Deputy Chief of Mission Hyland Remarks at the International Girls in ICT Day, April 28, 2017
Good morning. It’s really a privilege to be here and address a topic I care so deeply about.
Today Kosovo joins countries around the world in encouraging the inclusion of women and girls in ICT studies and career fields. This is a timely and urgent issue in the U.S., just like here in Kosovo.
We know that, all too often girls are steered away from math and engineering and the so-called hard sciences, not because they lack the aptitude or the desire, but simply due to their gender.
It may not always be a deliberate act of discrimination, but in the end, the effect is just the same. Not just in preventing girls from entering into these fields, but in sending them the message that some things are simply off limits. It shrinks their universe of opportunities during a time in their lives when imagination and aspiration should be limitless.
This dampens the confidence needed for exploration and the courage to take a risk and try something unfamiliar, even something you might get wrong.
And so today is in part about showing girls all across Kosovo and around the world that every path is open to them, that nothing is beyond their reach.
A couple weeks ago, several of my colleagues visited the extraordinary Bonevet maker-space in Gjakova. And Vllaznim, I hope you don’t mind me quoting you!
You told my colleagues: “the end goal isn’t to produce more engineers…the true objective is to help those kids discover their own abilities.”
That’s a really powerful notion, because kids pick up so easily on the signals we send them about what we believe that they’re capable of. It’s so important that we not only create opportunities for girls to see what they can do, but that we insist upon it.
This year for the very first time, Kosovois sending two representatives to the U.S. for the Fortune-State Department’s Global Women’s Mentorship Program. Two truly impressive women, one of whom, Hana Qerimi, is the co-founder of the Digital School in Kosovo. And of course her co-founder Darsej Riza is here today as well.
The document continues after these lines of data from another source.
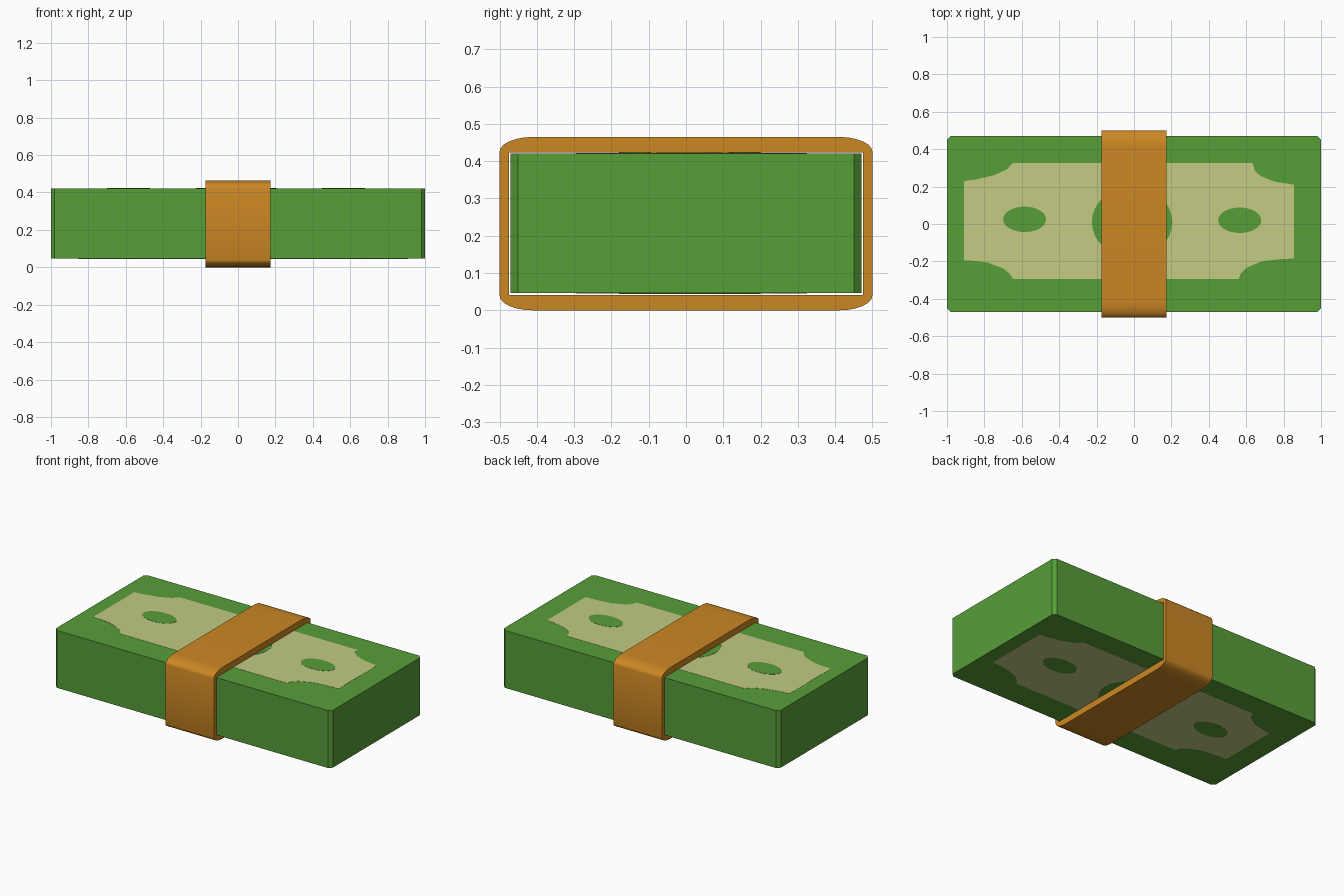
import bpy, bmesh, math

if "Cube" in bpy.data.objects:
    bpy.data.objects.remove(bpy.data.objects["Cube"])


def material(name, rgb):
    m = bpy.data.materials.new(name)
    m.diffuse_color = (*rgb, 1)
    m.use_nodes = True
    m.node_tree.nodes["Principled BSDF"].inputs["Base Color"].default_value = m.diffuse_color
    return m


green = material("note green", (0.095, 0.342, 0.04))
cream = material("pale print", (0.546, 0.597, 0.227))
orange = material("band orange", (0.597, 0.242, 0.017))


def finish(name, bm, mat):
    bmesh.ops.recalc_face_normals(bm, faces=bm.faces)
    me = bpy.data.meshes.new(name)
    bm.to_mesh(me)
    bm.free()
    ob = bpy.data.objects.new(name, me)
    bpy.context.collection.objects.link(ob)
    me.materials.append(mat)
    return ob


def prism(name, outline, z0, z1, mat):
    """Extrude an xy outline from z0 to z1."""
    bm = bmesh.new()
    face = bm.faces.new([bm.verts.new((x, y, z0)) for x, y in outline])
    new = bmesh.ops.extrude_face_region(bm, geom=[face])["geom"]
    for v in new:
        if isinstance(v, bmesh.types.BMVert):
            v.co.z = z1
    return finish(name, bm, mat)


def ellipse(cx, cy, rx, ry, n=32):
    return [(cx + rx * math.cos(2 * math.pi * i / n),
             cy + ry * math.sin(2 * math.pi * i / n)) for i in range(n)]


# Stack of notes with clipped vertical corners
BOTTOM, TOP = 0.046, 0.421
prism("note_stack", [(-1, -.45), (-.98, -.47), (.98, -.47), (1, -.45),
                     (1, .45), (.98, .47), (-.98, .47), (-1, .45)],
      BOTTOM, TOP, green)

# Printed panel with scooped corners, and its ovals, on both faces
panel = [(-.91, .23), (-.85, .237), (-.75, .26), (-.68, .292), (-.65, .325),
         (.635, .325), (.645, .285), (.68, .255), (.75, .227), (.855, .21),
         (.855, -.185), (.79, -.187), (.68, -.2), (.6, -.235), (.57, -.265),
         (.56, -.295), (-.645, -.295), (-.665, -.265), (-.7, -.238),
         (-.78, -.207), (-.85, -.197), (-.91, -.195)]
ovals = {"left": ellipse(-.585, .025, .115, .068),
         "middle": ellipse(-.01, .01, .215, .19),
         "right": ellipse(.565, .02, .115, .068)}
for side, z, d, flip in (("top", TOP, 1, 1), ("bottom", BOTTOM, -1, -1)):
    def turned(pts):
        return [(x * flip, y) for x, y in pts]
    prism(side + "_panel", turned(panel), z - d * .002, z + d * .001, cream)
    for key, pts in ovals.items():
        prism(f"{side}_{key}_oval", turned(pts), z - d * .001, z + d * .002, green)

# Band: rounded outer loop around a square-cornered inner loop
outer, inner = [], []
HALF, H, RY, RZ, N = .5, .465, .09, .04, 6
for k, (sy, sz) in enumerate(((1, 1), (-1, 1), (-1, -1), (1, -1))):
    for i in range(N + 1):
        a = math.pi / 2 * (k + i / N)
        outer.append((sy * (HALF - RY) + RY * math.cos(a),
                      H / 2 + sz * (H / 2 - RZ) + RZ * math.sin(a)))
        inner.append((sy * .474, H / 2 + sz * .191))
bm = bmesh.new()
rings = [[bm.verts.new((x, y, z)) for y, z in loop]
         for x, loop in ((-.175, inner), (-.175, outer), (.175, outer), (.175, inner))]
n = len(outer)
for r in range(4):
    a, b = rings[r], rings[(r + 1) % 4]
    for i in range(n):
        j = (i + 1) % n
        bm.faces.new((a[i], a[j], b[j], b[i]))
bmesh.ops.remove_doubles(bm, verts=bm.verts, dist=1e-5)
bmesh.ops.dissolve_degenerate(bm, edges=bm.edges, dist=1e-5)
band = finish("paper_band", bm, orange)
bpy.context.view_layer.objects.active = band
band.select_set(True)
bpy.ops.object.shade_smooth_by_angle(angle=math.radians(40))
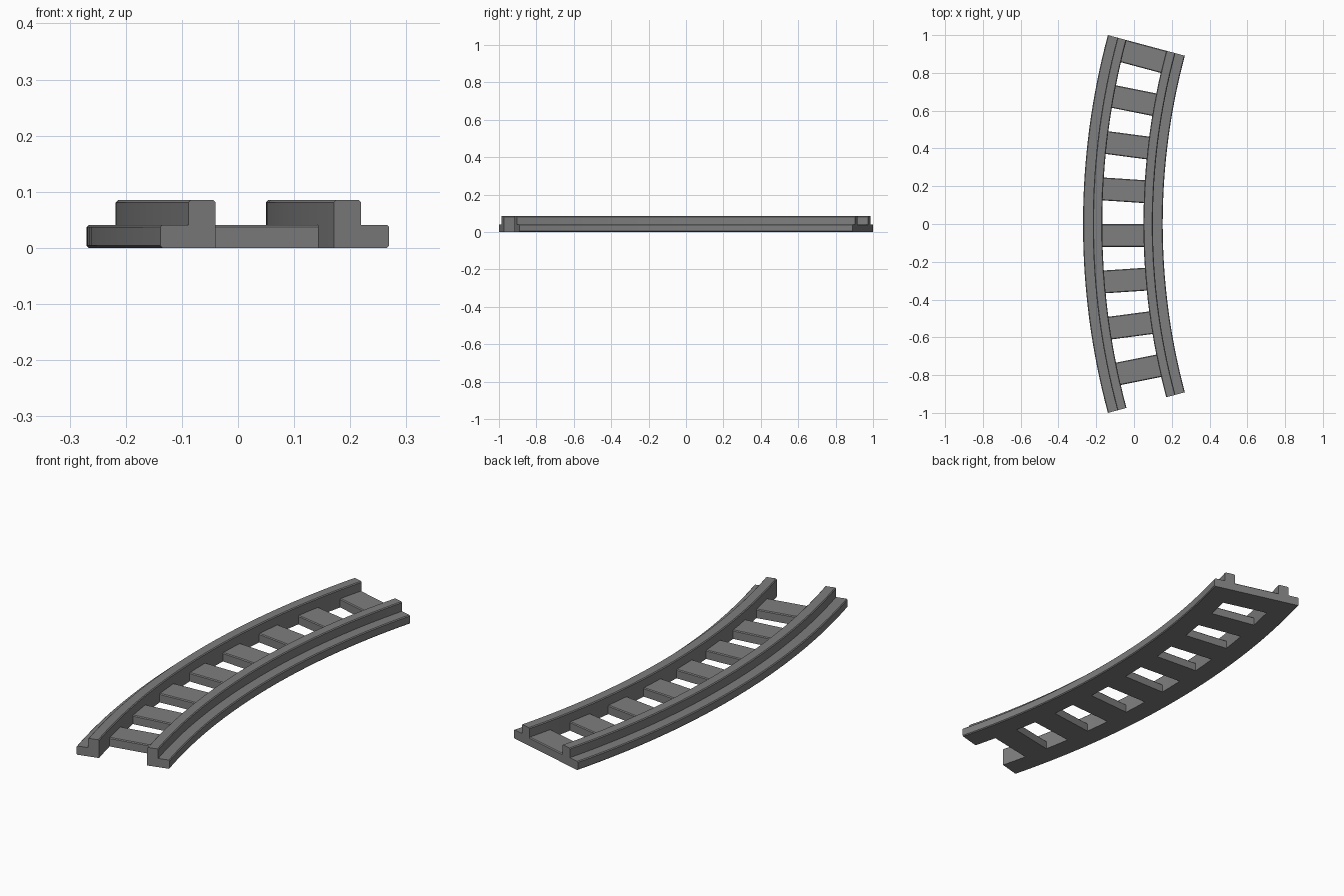
import bpy, bmesh, math
from mathutils import Matrix, Vector

if "Cube" in bpy.data.objects:
    bpy.data.objects.remove(bpy.data.objects["Cube"])

CX = 3.594                     # arc centre lies on +x
HALF = math.radians(15)
BASE_H, RAIL_H = 0.041, 0.085

# Dark grey plastic shared by every part
dark = bpy.data.materials.new("dark_grey")
dark.diffuse_color = (0.105, 0.105, 0.105, 1)
dark.use_nodes = True
dark.node_tree.nodes["Principled BSDF"].inputs["Base Color"].default_value = dark.diffuse_color
dark.diffuse_color = (0.21, 0.21, 0.21, 1)
dark.use_nodes = True
dark.node_tree.nodes["Principled BSDF"].inputs["Base Color"].default_value = dark.diffuse_color


def chamfer(points, corners, c=0.004):
    # Cut the listed corners of a 2D profile
    out = []
    for i, p in enumerate(points):
        p = Vector(p)
        if i not in corners:
            out.append(p)
            continue
        for q in (points[i - 1], points[(i + 1) % len(points)]):
            out.append(p + (Vector(q) - p).normalized() * c)
    return out


def loft(name, bm, rings):
    # Bridge matching rings of points, cap both ends, make the object
    rows = [[bm.verts.new(p) for p in ring] for ring in rings]
    n = len(rows[0])
    for a, b in zip(rows, rows[1:]):
        for i in range(n):
            j = (i + 1) % n
            bm.faces.new((a[i], a[j], b[j], b[i]))
    bm.faces.new(rows[0])
    bm.faces.new(rows[-1])
    bmesh.ops.recalc_face_normals(bm, faces=bm.faces)
    me = bpy.data.meshes.new(name)
    bm.to_mesh(me)
    bm.free()
    me.materials.append(dark)
    ob = bpy.data.objects.new(name, me)
    bpy.context.collection.objects.link(ob)
    bpy.ops.object.select_all(action='DESELECT')
    ob.select_set(True)
    bpy.context.view_layer.objects.active = ob
    bpy.ops.object.shade_smooth_by_angle(angle=math.radians(30))
    return ob


def rail(name, gauge_r, side, width, steps=32):
    # Stepped profile: tall head on the gauge side, low flange outside
    prof = chamfer([(0, 0), (width, 0), (width, BASE_H), (0.05, BASE_H),
                    (0.05, RAIL_H), (0, RAIL_H)], {1, 2, 4, 5})
    rings = []
    for s in range(steps + 1):
        a = -HALF + 2 * HALF * s / steps
        rings.append([(CX - (gauge_r + side * d) * math.cos(a),
                       (gauge_r + side * d) * math.sin(a), z) for d, z in prof])
    loft(name, bmesh.new(), rings)


rail("outer_rail", 3.762, 1, 0.102)
rail("inner_rail", 3.544, -1, 0.102)

# Sleepers: bars with eased top edges laid along radii of the curve
W = 0.121
bar = chamfer([(0, 0), (0, BASE_H), (-W, BASE_H), (-W, 0)], {1, 2})
for k in range(8):
    rings = [[(-r, y, z) for y, z in bar] for r in (3.53, 3.776)]
    turn = Matrix.Translation((CX, 0, 0)) @ Matrix.Rotation(
        k * math.radians(3.75) - HALF, 4, 'Z')
    rings = [[turn @ Vector(p) for p in ring] for ring in rings]
    loft(f"sleeper_{k + 1}", bmesh.new(), rings)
When Hana and Darsej started the school, they of course made it available to both boys and girls…buttoo often the girls didn’t come – because their parents didn’t send them.
Hana told us they had to lobby and persuade. They made including girls a fundamental part of the school’s In short, they insisted.
She’s a true role model for what women can accomplish in ICT careers, and for how they can mentor and encourage others.
At the Embassy and USAID, we’re committed to being full partners in this effort as well. We’ve joined forces with local ICT companies to expand their operations, and we’re fostering the sustainability of ICT companies to recruit, train, and promote women.
Through initiatives like USAID’s Women in Online Work program, we’re finding new ways to encourage girls and women to pursue opportunities in science, technology, engineering, and math.
Because there are economic implications as well: projections around the world show a continuing shortfall of qualified ICT workers. In a country with high youth unemployment and with women underrepresented in the workforce, it would be madness not to capitalize on the demand for skilled ICT labor.
There’s so much more to be done. And it’ll take more than policy initiatives to get there.
It’s about parents and teachers and school directors ensuring that all kids have the opportunity to study whatever they choose.
It’s about men and women in ICT fields giving their time to be mentors and advocates, and sharing their own experiences – even their setbacks – with girls taking their first steps down this path.
And critically, it’s about all of us making sure our kids know that it’s good a good thing to push themselves, to be problem solvers, and to even fail at times while taking worthwhile risks. That failure is a teacher and an opportunity, and no reason to be ashamed.
I was talking to a colleague of mine who works in our Embassy’s IT section about her experiences in the State Department and as a math teacher before that. She said: the hardest thing is often just being the only woman in the room, knowing that your abilities will be questioned just because of your gender.
We’ve all got to do better than that, and I’m so pleased to see Kosovo recognize this issue as a priority as well.
So let’s keep working together to ensure that all paths are open to Kosovo’s daughters, and that every girl in Kosovo benefits from the entire universe of possibilities.